Researchers have created a robot that combines the strengths of both soft and rigid materials, allowing it to leap explosively into the air. The multi-university team was looking into using butane explosions to move a robot, and found that while a rigid body made for a good jump, it also cracked after only a few hops. A fully soft-bodied robot would probably just flop around on the ground. So using a 3-D printer, the team made a combination of both, with the harder part at the top smoothly transitioning to a soft, flexible lower area.
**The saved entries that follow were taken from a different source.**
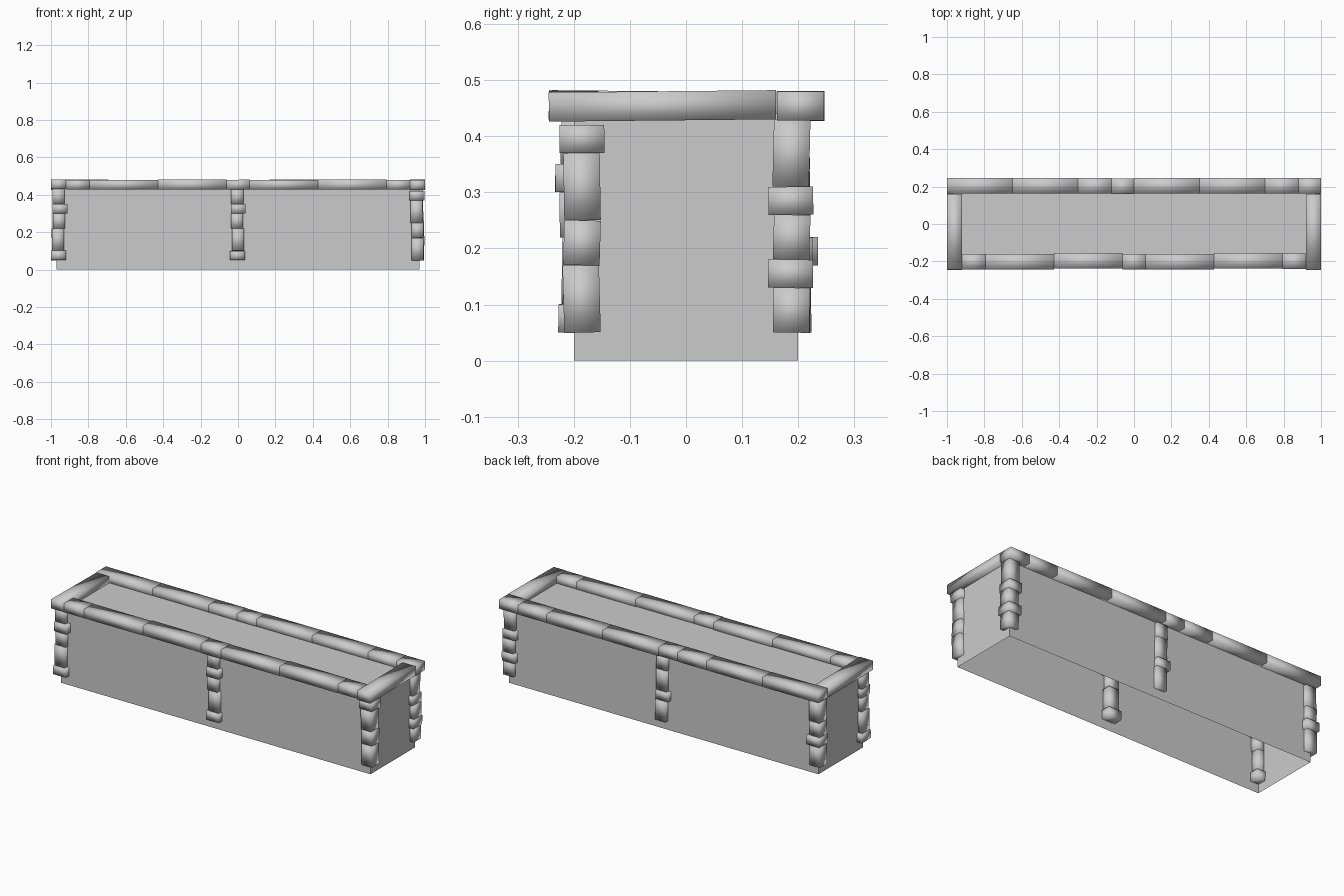
import bpy, bmesh, random
from mathutils import Matrix, Vector

random.seed(4)
if "Cube" in bpy.data.objects:
    bpy.data.objects.remove(bpy.data.objects["Cube"], do_unlink=True)

grey = (0.6, 0.6, 0.6, 1)
stone = bpy.data.materials.new("stone_grey")
stone.use_nodes = True
stone.diffuse_color = grey
stone.node_tree.nodes["Principled BSDF"].inputs["Base Color"].default_value = grey


def block(name, centre, size, tilt=0, axis="X", is_body=False):
    """Softly shaded stone, or the flat hollow body with an open underside."""
    bm = bmesh.new()
    bmesh.ops.create_cube(bm, size=1)
    if is_body:
        underside = [f for f in bm.faces if f.normal.z < -0.5]
        bmesh.ops.delete(bm, geom=underside, context="FACES")
    turn = Matrix.Rotation(tilt, 4, axis)
    bm.transform(turn @ Matrix.Diagonal(Vector(size)).to_4x4())
    for face in bm.faces:
        face.smooth = not is_body
    mesh = bpy.data.meshes.new(name)
    bm.to_mesh(mesh)
    bm.free()
    mesh.materials.append(stone)
    ob = bpy.data.objects.new(name, mesh)
    ob.location = centre
    bpy.context.collection.objects.link(ob)


def jitter(amount):
    return random.uniform(-amount, amount)


# Hollow body
wall_x, wall_y, wall_top = 0.97, 0.2, 0.44
block("wall_body", (0, 0, wall_top / 2), (2 * wall_x, 2 * wall_y, wall_top), is_body=True)

# Coping stones along the long sides, fitted between the two ends
coping_z, coping_width, coping_height = 0.454, 0.083, 0.052
coping_lengths = {"short": 0.12, "medium": 0.18, "long": 0.35}


def coping_row(name, pattern, reach, y):
    lengths = [coping_lengths[word] for word in pattern.split()]
    fit = 2 * reach / sum(lengths)
    start = -reach
    for number, length in enumerate(lengths, 1):
        length *= fit
        block(f"{name}_{number}", (start + length / 2, y + jitter(0.003), coping_z),
              (length, coping_width, coping_height + jitter(0.002)), jitter(0.004), "Y")
        start += length


coping_row("front_coping", "short long long short long long short", 0.92, -0.2)
coping_row("back_coping", "long long medium short long long medium short", 1, 0.203)

# Coping across the short ends, meeting the back row
for side, name in ((-1, "right"), (1, "left")):
    block(f"{name}_end_coping", (side * 0.96, -0.042, coping_z),
          (0.08, 0.405, coping_height), side * 0.01)

# Stacked stones under the coping; short courses are the wide ones
course_heights = {"short": 0.05, "medium": 0.08, "tall": 0.12}


def pillar(name, side, face, pattern):
    low = 0.05
    for number, word in enumerate(pattern.split(), 1):
        height = course_heights[word]
        width = 0.08 if word == "short" else 0.065
        x = side * 0.957 + jitter(0.006)
        y = face * 0.19 + jitter(0.005)
        block(f"{name}_{number}", (x, y, low + height / 2),
              (width, width, height), jitter(0.03))
        low += height


pillar("front_right_stone", -1, -1, "short tall medium short medium")
pillar("front_middle_stone", 0, -1, "short tall medium short medium")
pillar("front_left_stone", 1, -1, "tall medium tall short")
pillar("back_left_stone", 1, 1, "medium short medium short tall")
pillar("back_middle_stone", 0, 1, "tall short tall medium")
pillar("back_right_stone", -1, 1, "tall short medium tall")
The result was a robot that didn't jump as high but lasted more than 10 times as long, making 100 hops before breaking. It's nothing you'll be seeing at home or on the battlefield any time soon, but the team successfully showed that when you're building a robot, you don't have to make a binary choice between "hard" and "soft" — even for individual parts. After all, nature doesn't build things that way.
More complex gradients between hard and soft, or greater differences in the give of the materials, could further improve the flexibility of this method. Led by Harvard's Nicholas Bartlett and Michael Tolley of the University of California, San Diego, the team's study appears in this week's issue of the journal Science.